David Maister: In the past we relied on the younger people to be self-starting. What my study says is that great managers don’t give people the choice. You either learn and grow or you’re out. Fast.
Becky Dowd: Can you create a learning organization even if the owners (shareholders/partners) do not endorse it?
David Maister: No, you can’t do anything that the owners and shareholders and partners don’t endorse. That’s another big lesson. You can’t fake it, and you can’t get other people to live up to standards you don’t live up to yourself. Pass if you want to, that’s OK. Just don’t preach what you don’t practice. You’ll be seen (immediately) as the liar and hypocrite you are.
Karen Deal: Great answer, David.
Session Moderator: David, let’s discuss “We invest a significant amount of time in things that will pay off in the future” a bit more.
David Maister: All the “invest significant time” one means is that if the staff see the partners focusing on the long run, tying to build for the future, they will be more likely to join in and participate with enthusiasm.
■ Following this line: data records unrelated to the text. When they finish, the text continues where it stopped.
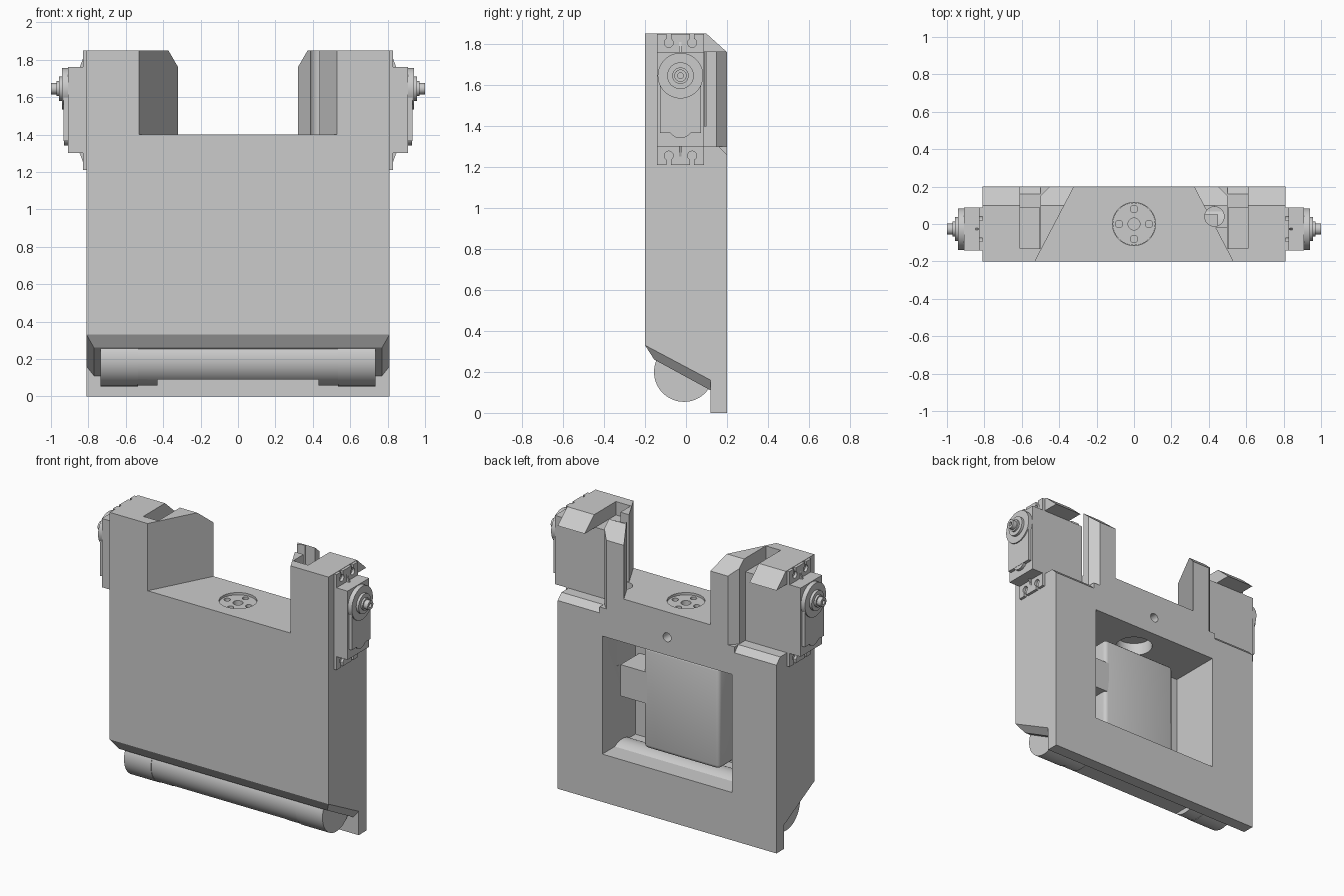
import bpy, bmesh
from math import radians
from mathutils import Matrix, Vector

if "Cube" in bpy.data.objects:
    bpy.data.objects.remove(bpy.data.objects["Cube"])

grey = bpy.data.materials.new("plain grey")
grey.use_nodes = True
grey.diffuse_color = (0.6, 0.6, 0.6, 1)
grey.node_tree.nodes["Principled BSDF"].inputs["Base Color"].default_value = (0.6, 0.6, 0.6, 1)


def finish(bm, name):
    bmesh.ops.recalc_face_normals(bm, faces=bm.faces)
    mesh = bpy.data.meshes.new(name)
    bm.to_mesh(mesh)
    bm.free()
    mesh.materials.append(grey)
    ob = bpy.data.objects.new(name, mesh)
    bpy.context.collection.objects.link(ob)
    return ob


def loft(name, loop_a, loop_b):
    bm = bmesh.new()
    a = [bm.verts.new(p) for p in loop_a]
    b = [bm.verts.new(p) for p in loop_b]
    bm.faces.new(a)
    bm.faces.new(b)
    for i in range(len(a)):
        j = (i + 1) % len(a)
        bm.faces.new((a[i], a[j], b[j], b[i]))
    return finish(bm, name)


def prism_x(name, yz, x0, x1):
    return loft(name, [(x0, y, z) for y, z in yz], [(x1, y, z) for y, z in yz])


def prism_z(name, xy, z0, z1):
    return loft(name, [(x, y, z0) for x, y in xy], [(x, y, z1) for x, y in xy])


def box(name, x0, x1, y0, y1, z0, z1):
    return prism_z(name, [(x0, y0), (x1, y0), (x1, y1), (x0, y1)], z0, z1)


def cyl(name, center, radius, length, axis, sides=48):
    bm = bmesh.new()
    turn = Vector((0, 0, 1)).rotation_difference(Vector(axis)).to_matrix().to_4x4()
    bmesh.ops.create_cone(bm, cap_ends=True, segments=sides, radius1=radius, radius2=radius,
                          depth=length, matrix=Matrix.Translation(center) @ turn)
    return finish(bm, name)


def activate(ob):
    bpy.ops.object.select_all(action="DESELECT")
    ob.select_set(True)
    bpy.context.view_layer.objects.active = ob


def cut(ob, *cutters):
    activate(ob)
    for c in cutters:
        mod = ob.modifiers.new("cut", "BOOLEAN")
        mod.operation, mod.solver, mod.object = "DIFFERENCE", "EXACT", c
        bpy.ops.object.modifier_apply(modifier=mod.name)
        bpy.data.objects.remove(c)


def smooth(ob):
    activate(ob)
    bpy.ops.object.shade_smooth_by_angle(angle=radians(30))


X, Y, Z = (1, 0, 0), (0, 1, 0), (0, 0, 1)

# Housing: side profile with sloped underside, rear foot and chamfered top
housing = prism_x("housing", [(-.2, .33), (.12, .16), (.12, 0), (.2, 0), (.2, 1.76),
                              (.1, 1.85), (-.2, 1.85)], -.81, .81)
# Flared notch between the towers, rear window, hub bore and screw hole
cut(housing,
    prism_z("notch", [(-.556, -.25), (.556, -.25), (.294, .25), (-.294, .25)], 1.4, 2),
    box("window", -.48, .48, -.15, .3, .32, 1.11),
    cyl("hub_bore", (0, 0, 1.2), .115, .5, Z),
    cyl("screw_hole", (0, .15, 1.23), .03, .2, Y, 24))
# Motor pockets in both towers
for s in (-1, 1):
    cut(housing,
        prism_x("recess", [(.07, 1.3), (.16, 1.3), (.24, 1.22), (.3, 1.22), (.3, 1.76), (.07, 1.76)],
                s * .5, s * .9),
        box("slot", s * .5, s * .61, -.13, .3, 1.3, 2),
        prism_z("slot_bevel", [(s * .52, .13), (s * .42, .23), (s * .52, .23)], 1.3, 2))
# Cable channel on one side only
cut(housing,
    cyl("cable_hole", (.43, .04, 1.4), .052, 1.1, Z),
    box("cable_channel", .43, .55, -.02, .1, 1.4, 2))
smooth(housing)

# Bevelled rim under the sloped bottom
loft("bottom_rim",
     [(-.81, -.2, .33), (.81, -.2, .33), (.81, .12, .16), (-.81, .12, .16)],
     [(-.77, -.155, .26), (.77, -.155, .26), (.77, .12, .11), (-.77, .12, .11)])

# Roller with its middle flattened underneath
roller = cyl("roller", (0, -.01, .2), .143, 1.46, X, 64)
cut(roller, prism_z("flat", [(-.43, -.3), (.43, -.3), (.43, .3), (-.43, .3)], 0, .09))
smooth(roller)
for s in (-1, 1):
    smooth(cyl("roller_end", (s * .635, -.01, .2), .146, .2, X, 64))

# Inner block with rounded vertical edges and a side tab
block = box("inner_block", -.28, .28, -.16, .05, .36, 1.04)
mod = block.modifiers.new("round", "BEVEL")
mod.width, mod.segments = .025, 3
activate(block)
bpy.ops.object.modifier_apply(modifier=mod.name)
smooth(block)
box("block_tab", .25, .45, -.16, .05, .66, .87)

# Turning hub with four holes round a centre hole
hub = cyl("hub", (0, 0, 1.29), .114, .19, Z)
for x, y, r in ((0, 0, .032), (.08, 0, .02), (-.08, 0, .02), (0, .08, .02), (0, -.08, .02)):
    cut(hub, cyl("hub_hole", (x, y, 1.38), r, .1, Z, 24))
smooth(hub)

# Side motors
YC, ZC, ZS = -.027, 1.53, 1.645
for s in (-1, 1):
    side = "left" if s > 0 else "right"
    box(side + "_motor_body", s * .502, s * .91, YC - .114, YC + .114, 1.3, 1.76)
    flange = box(side + "_motor_flange", s * .8, s * .828, YC - .114, YC + .114, 1.21, 1.848)
    for v in (-1, 1):
        for h in (-1, 1):
            y, z = YC + h * .057, ZC + v * .275
            cut(flange, cyl("bolt_hole", (s * .82, y, z), .022, .1, X, 20),
                box("bolt_slot", s * .79, s * .86, y - .01, y + .01, z, z + v * .08))
        # Thin gusset beside the body
        loft(side + "_gusset",
             [(s * .82, YC - .006, ZC + v * .22), (s * .85, YC - .006, ZC + v * .22),
              (s * .82, YC - .006, ZC + v * .3)],
             [(s * .82, YC + .006, ZC + v * .22), (s * .85, YC + .006, ZC + v * .22),
              (s * .82, YC + .006, ZC + v * .3)])
    # Gear cover, label plate, boss and output shaft
    smooth(cyl(side + "_gear_cover", (s * .92, YC, ZS), .111, .04, X))
    box(side + "_cover_plate", s * .9, s * .932, YC - .1, YC + .1, 1.365, 1.62)
    smooth(cyl(side + "_cover_lobe", (s * .915, YC, 1.4), .06, .03, X))
    smooth(cyl(side + "_boss", (s * .94, YC, ZS), .065, .035, X))
    smooth(cyl(side + "_shaft_collar", (s * .96, YC, ZS), .04, .02, X, 32))
    shaft = cyl(side + "_shaft", (s * .965, YC, ZS), .03, .07, X, 24)
    cut(shaft, cyl("shaft_bore", (s * 1, YC, ZS), .014, .05, X, 16))
    smooth(shaft)
    # Rear grommet of the motor
    smooth(cyl(side + "_grommet", (s * .555, YC, 1.76), .025, .012, Z, 24))
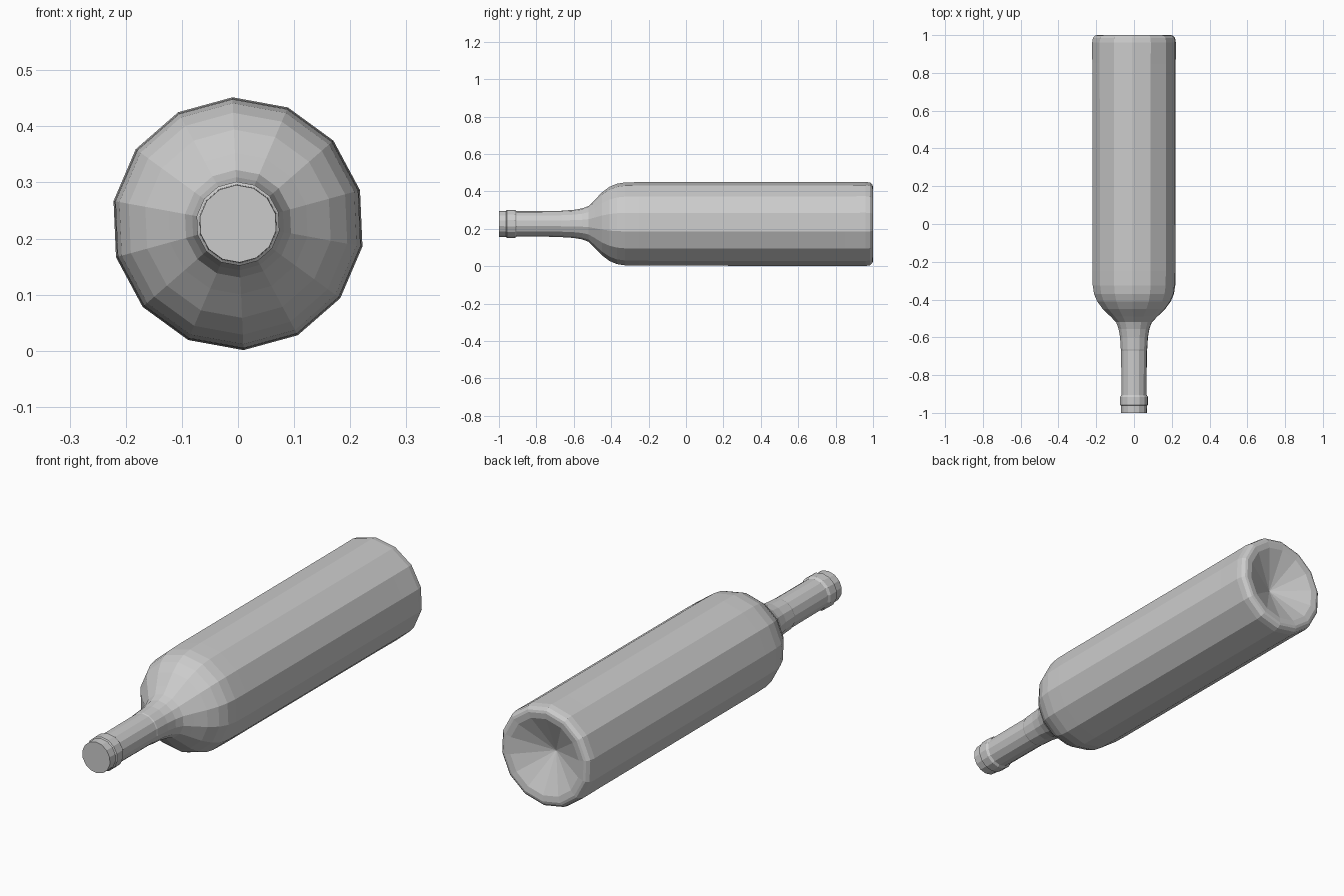
import bpy, bmesh, math

if "Cube" in bpy.data.objects:
    bpy.data.objects.remove(bpy.data.objects["Cube"])

SIDES = 14
TURN = math.radians(92.5)
CZ = 0.2265

# Profile as (y, radius), from the mouth to the inner edge of the base
profile = [
    (-1.0, 0.069), (-0.962, 0.070), (-0.958, 0.075), (-0.915, 0.075), (-0.905, 0.068),
    (-0.67, 0.069), (-0.665, 0.071), (-0.60, 0.075), (-0.555, 0.083), (-0.52, 0.096),
    (-0.49, 0.126), (-0.45, 0.168), (-0.41, 0.198), (-0.37, 0.215), (-0.325, 0.222),
    (-0.25, 0.2235), (0.85, 0.2245), (0.96, 0.2255), (0.985, 0.221), (0.997, 0.209),
    (1.0, 0.198), (0.997, 0.172),
]
PUNT_Y = 0.915

bm = bmesh.new()


def ring(y, r):
    return [bm.verts.new((r * math.cos(TURN + math.tau * i / SIDES), y,
                          CZ + r * math.sin(TURN + math.tau * i / SIDES)))
            for i in range(SIDES)]


# Bottle walls
rings = [ring(y, r) for y, r in profile]
for a, b in zip(rings, rings[1:]):
    for i in range(SIDES):
        j = (i + 1) % SIDES
        bm.faces.new((a[i], a[j], b[j], b[i]))

# Closed mouth and hollow cone in the base
bm.faces.new(rings[0])
apex = bm.verts.new((0, PUNT_Y, CZ))
for i in range(SIDES):
    bm.faces.new((rings[-1][i], rings[-1][(i + 1) % SIDES], apex))

bmesh.ops.recalc_face_normals(bm, faces=bm.faces)
mesh = bpy.data.meshes.new("bottle")
bm.to_mesh(mesh)
bm.free()
bottle = bpy.data.objects.new("bottle", mesh)
bpy.context.collection.objects.link(bottle)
If they see the leadership managing to meet only quarterly targets, compromising left, right and center, they’ll go into compliance mode and you’ll get less out of them. Again, not morality, simple logic. Where the leaders are clearly building, you make more money through extra commitment. Your choice.
Session Moderator: You mentioned that employee satisfaction is caused by high standards, coaching and empowerment. Please share some examples with us.
David Maister: This really is simple, and applies to all of us. You gotta believe, really, really believe in what you do if you want people to follow you. You gotta be clear about it. If you don’t want to try that hard, Godspeed. But if you post a mission statement or a strategy or a set of values that you clearly don’t live up to, you lose twice. First, you lose the commercial benefits of that standard, and you also lose a lot of credibility. Why should anyone listen to your next statement of strategy when you so visibly didn’t live up to your last one? You lose all influence over those who work with and for you.
Session Moderator: We’re coming close to the end of the presentation, David; what should we expect from your new book?
David Maister: In brief (more details in the book) it turns out that the highest employee satisfaction doesn’t come from “be nice to people” places. You find the highest employee satisfaction (and retention) in places that do what we’ve been discussing: creating a place that people are proud to belong to, no tolerating passengers, being both demanding and helpful in ensuring that everyone’s got a career, not just a job. Excellence is not for the fainthearted. It’s like the marines. We’re tough, and we care for each other, and don’t join us unless you really want to try and also to live by an unvarying code.
Session Moderator: Great. Thanks.
David Maister: The book contains two things. First, the evidence that this is data-driven, not my opinions. Second, and more important, nine in-depth real case studies (names disguised) of people who are actually doing all this and reaping the rewards. It can be done.
Session Moderator: Thank you for joining us today. We would like to thank both Mr. Maister and TAG International for making this presentation possible.
Session Moderator: Are there any final questions for Mr. Maister?
David Maister: Bye, everyone. Thanks for coming. Keep the faith!